Work to be completed ▸ Reproduce exactly the lines below from the one containing "section = [(u" through the one containing "# Door leaf and the kick board at its foot", including both, and nothing else.

• • •

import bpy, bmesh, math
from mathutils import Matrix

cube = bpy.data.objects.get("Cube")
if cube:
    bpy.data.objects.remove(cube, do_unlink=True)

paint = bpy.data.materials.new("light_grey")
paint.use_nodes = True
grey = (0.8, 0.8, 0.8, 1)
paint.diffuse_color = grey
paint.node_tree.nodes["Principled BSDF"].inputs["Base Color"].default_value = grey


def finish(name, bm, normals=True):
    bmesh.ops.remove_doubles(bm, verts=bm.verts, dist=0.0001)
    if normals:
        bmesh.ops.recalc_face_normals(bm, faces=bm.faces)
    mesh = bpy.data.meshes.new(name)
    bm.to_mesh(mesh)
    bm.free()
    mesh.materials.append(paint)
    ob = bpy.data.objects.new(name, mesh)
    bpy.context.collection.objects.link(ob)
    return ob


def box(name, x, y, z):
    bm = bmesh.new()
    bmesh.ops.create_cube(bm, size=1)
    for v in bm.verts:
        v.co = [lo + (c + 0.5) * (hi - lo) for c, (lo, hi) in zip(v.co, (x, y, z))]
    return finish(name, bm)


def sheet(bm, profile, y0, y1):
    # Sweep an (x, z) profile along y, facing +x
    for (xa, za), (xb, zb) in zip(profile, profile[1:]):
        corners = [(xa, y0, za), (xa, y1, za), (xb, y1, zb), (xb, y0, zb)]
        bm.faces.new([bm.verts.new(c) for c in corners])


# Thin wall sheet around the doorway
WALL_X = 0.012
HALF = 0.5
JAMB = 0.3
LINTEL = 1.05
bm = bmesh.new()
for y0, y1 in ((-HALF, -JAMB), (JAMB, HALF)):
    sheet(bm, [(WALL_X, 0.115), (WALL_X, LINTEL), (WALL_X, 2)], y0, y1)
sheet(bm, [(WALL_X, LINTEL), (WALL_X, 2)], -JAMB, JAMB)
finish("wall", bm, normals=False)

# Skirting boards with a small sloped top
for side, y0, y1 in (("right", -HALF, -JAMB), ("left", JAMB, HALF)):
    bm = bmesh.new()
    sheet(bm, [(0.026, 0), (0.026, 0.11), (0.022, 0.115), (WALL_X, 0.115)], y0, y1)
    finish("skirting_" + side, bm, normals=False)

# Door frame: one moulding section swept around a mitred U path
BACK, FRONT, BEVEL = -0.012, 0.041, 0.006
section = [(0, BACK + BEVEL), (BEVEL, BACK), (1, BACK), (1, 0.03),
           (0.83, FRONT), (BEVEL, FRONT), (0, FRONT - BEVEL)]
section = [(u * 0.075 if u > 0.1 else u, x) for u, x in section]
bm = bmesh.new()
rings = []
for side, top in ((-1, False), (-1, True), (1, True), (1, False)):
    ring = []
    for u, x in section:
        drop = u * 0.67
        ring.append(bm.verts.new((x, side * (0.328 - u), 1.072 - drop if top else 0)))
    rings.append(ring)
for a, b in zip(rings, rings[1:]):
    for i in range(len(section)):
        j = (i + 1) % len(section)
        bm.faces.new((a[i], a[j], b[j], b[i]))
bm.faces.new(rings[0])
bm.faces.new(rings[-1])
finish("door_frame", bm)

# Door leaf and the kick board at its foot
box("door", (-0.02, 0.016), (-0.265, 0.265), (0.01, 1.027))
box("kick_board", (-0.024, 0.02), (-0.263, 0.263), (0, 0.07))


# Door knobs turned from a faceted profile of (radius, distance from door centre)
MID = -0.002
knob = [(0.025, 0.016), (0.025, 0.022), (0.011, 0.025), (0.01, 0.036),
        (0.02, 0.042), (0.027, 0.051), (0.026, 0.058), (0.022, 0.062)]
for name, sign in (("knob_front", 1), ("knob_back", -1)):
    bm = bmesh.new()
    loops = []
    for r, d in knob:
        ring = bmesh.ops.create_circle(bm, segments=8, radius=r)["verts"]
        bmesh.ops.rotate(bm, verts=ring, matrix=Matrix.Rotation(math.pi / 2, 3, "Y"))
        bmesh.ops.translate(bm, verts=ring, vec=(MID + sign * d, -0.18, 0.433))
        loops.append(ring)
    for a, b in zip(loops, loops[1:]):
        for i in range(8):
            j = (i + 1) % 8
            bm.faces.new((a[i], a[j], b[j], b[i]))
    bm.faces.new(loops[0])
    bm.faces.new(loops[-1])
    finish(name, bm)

• • •

Exercise result ▸
section = [(u * 0.075 if u > 0.1 else u, x) for u, x in section]
bm = bmesh.new()
rings = []
for side, top in ((-1, False), (-1, True), (1, True), (1, False)):
    ring = []
    for u, x in section:
        drop = u * 0.67
        ring.append(bm.verts.new((x, side * (0.328 - u), 1.072 - drop if top else 0)))
    rings.append(ring)
for a, b in zip(rings, rings[1:]):
    for i in range(len(section)):
        j = (i + 1) % len(section)
        bm.faces.new((a[i], a[j], b[j], b[i]))
bm.faces.new(rings[0])
bm.faces.new(rings[-1])
finish("door_frame", bm)

# Door leaf and the kick board at its foot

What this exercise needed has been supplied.